A new model for ending – yes ending – chronic homelessness for people with complex needs due to the challenges of psychiatric diagnosis and substance misuse has crossed the Atlantic. Housing First is taking root in cities as disparate as Lisbon, Marseilles, Glasgow, and Helsinki. This revolutionary new approach starts from the simplest, and perhaps most obvious of observations: what homeless people need is a home.

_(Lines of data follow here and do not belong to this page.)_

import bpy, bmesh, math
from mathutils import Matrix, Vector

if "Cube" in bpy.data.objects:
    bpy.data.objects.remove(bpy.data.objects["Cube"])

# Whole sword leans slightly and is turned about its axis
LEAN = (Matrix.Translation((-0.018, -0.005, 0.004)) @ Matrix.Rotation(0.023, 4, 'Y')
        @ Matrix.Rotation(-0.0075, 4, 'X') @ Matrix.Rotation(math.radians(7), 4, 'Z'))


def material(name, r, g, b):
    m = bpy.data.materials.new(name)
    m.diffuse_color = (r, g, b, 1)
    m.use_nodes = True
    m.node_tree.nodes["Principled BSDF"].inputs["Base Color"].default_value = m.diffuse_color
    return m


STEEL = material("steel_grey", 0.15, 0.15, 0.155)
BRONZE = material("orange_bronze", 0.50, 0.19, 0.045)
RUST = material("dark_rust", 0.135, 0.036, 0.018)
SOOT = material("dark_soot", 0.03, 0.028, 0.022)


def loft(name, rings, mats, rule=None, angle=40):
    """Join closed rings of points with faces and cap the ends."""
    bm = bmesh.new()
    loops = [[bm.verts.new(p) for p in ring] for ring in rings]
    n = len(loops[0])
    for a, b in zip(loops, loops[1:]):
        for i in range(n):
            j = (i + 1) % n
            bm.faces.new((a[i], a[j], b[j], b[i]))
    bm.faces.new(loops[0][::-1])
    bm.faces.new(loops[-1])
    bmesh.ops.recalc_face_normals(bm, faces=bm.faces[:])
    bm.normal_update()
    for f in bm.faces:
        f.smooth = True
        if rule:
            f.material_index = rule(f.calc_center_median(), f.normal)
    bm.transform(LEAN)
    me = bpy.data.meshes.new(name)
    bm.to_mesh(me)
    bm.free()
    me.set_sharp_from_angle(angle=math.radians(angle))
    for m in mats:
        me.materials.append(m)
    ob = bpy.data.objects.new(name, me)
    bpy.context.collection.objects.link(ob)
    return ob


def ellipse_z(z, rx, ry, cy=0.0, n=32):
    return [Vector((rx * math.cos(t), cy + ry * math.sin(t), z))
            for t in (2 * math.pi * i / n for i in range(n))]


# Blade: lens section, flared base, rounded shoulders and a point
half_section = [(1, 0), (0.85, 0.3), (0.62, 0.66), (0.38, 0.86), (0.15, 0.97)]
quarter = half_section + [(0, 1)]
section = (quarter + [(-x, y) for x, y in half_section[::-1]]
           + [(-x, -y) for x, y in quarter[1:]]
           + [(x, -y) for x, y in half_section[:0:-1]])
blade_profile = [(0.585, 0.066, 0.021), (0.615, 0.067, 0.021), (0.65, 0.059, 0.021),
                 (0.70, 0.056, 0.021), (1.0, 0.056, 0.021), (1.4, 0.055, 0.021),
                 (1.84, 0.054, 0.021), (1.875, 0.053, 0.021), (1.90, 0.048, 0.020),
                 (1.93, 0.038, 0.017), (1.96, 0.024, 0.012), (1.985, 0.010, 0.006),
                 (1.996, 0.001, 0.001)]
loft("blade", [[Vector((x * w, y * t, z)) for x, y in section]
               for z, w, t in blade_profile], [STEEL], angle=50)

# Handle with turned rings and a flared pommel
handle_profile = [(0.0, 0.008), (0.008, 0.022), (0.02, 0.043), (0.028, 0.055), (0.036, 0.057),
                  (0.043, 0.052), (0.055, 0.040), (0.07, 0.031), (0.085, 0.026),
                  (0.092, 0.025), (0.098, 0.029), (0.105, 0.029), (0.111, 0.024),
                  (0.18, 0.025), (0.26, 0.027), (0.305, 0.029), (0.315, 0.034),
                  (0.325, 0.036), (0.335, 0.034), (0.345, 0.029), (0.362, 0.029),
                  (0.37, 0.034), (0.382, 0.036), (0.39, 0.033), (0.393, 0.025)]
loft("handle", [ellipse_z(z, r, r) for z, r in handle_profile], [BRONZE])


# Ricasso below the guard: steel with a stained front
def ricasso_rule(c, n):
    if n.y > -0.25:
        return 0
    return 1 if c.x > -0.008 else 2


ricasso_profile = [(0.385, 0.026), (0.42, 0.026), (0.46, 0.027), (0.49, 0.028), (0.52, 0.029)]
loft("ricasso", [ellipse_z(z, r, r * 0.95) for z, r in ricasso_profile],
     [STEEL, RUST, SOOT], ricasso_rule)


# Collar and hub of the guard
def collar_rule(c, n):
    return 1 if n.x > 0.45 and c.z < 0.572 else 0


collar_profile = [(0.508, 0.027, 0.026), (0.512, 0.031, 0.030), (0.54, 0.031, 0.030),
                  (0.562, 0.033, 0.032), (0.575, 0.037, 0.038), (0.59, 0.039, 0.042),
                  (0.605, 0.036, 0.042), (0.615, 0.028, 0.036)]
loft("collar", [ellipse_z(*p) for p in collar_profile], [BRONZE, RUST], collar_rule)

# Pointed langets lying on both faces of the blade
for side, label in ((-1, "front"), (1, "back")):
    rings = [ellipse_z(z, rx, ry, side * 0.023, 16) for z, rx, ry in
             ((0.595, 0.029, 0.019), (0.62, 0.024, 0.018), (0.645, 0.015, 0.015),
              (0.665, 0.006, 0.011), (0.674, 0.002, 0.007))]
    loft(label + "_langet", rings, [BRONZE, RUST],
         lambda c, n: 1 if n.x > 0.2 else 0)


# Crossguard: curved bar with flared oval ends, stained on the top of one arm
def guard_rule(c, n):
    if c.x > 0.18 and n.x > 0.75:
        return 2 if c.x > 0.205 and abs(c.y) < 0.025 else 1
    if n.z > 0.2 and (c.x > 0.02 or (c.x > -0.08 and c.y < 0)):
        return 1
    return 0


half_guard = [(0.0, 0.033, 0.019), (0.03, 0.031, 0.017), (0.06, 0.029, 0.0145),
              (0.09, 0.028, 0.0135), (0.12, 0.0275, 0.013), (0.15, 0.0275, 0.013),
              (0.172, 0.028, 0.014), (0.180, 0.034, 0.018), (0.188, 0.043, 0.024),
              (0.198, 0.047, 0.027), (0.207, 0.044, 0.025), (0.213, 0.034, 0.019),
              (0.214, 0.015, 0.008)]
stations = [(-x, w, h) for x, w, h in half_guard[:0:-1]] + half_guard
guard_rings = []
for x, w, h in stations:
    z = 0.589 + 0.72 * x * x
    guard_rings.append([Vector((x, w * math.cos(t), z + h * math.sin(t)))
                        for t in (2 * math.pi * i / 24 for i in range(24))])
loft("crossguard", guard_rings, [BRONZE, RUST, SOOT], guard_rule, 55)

The idea that adults who are chronically homeless need a home more than anything else might seem obvious to you and me, but it is a radical, even dangerous, idea to many people, including those who shape social policy and who provide homeless services. Before Housing First, many policy makers and service providers believed that chronically homeless adults are homeless because they aren’t ‘housing ready’: they don’t have the skills needed to live independently. They may have psychiatric challenges for which they need to take medication, and maybe they don’t like to take their medication. So they “need” to learn to be “treatment compliant”. Or maybe they have histories of alcohol or drug misuse, or perhaps are still even actively using or misusing psychoactive substances. Housing is used a bit like a carrot and a stick: you can have a home if you comply with our rules (carrot), but if you don’t, you’ll go back into supervised accommodation, or even back on the streets (stick).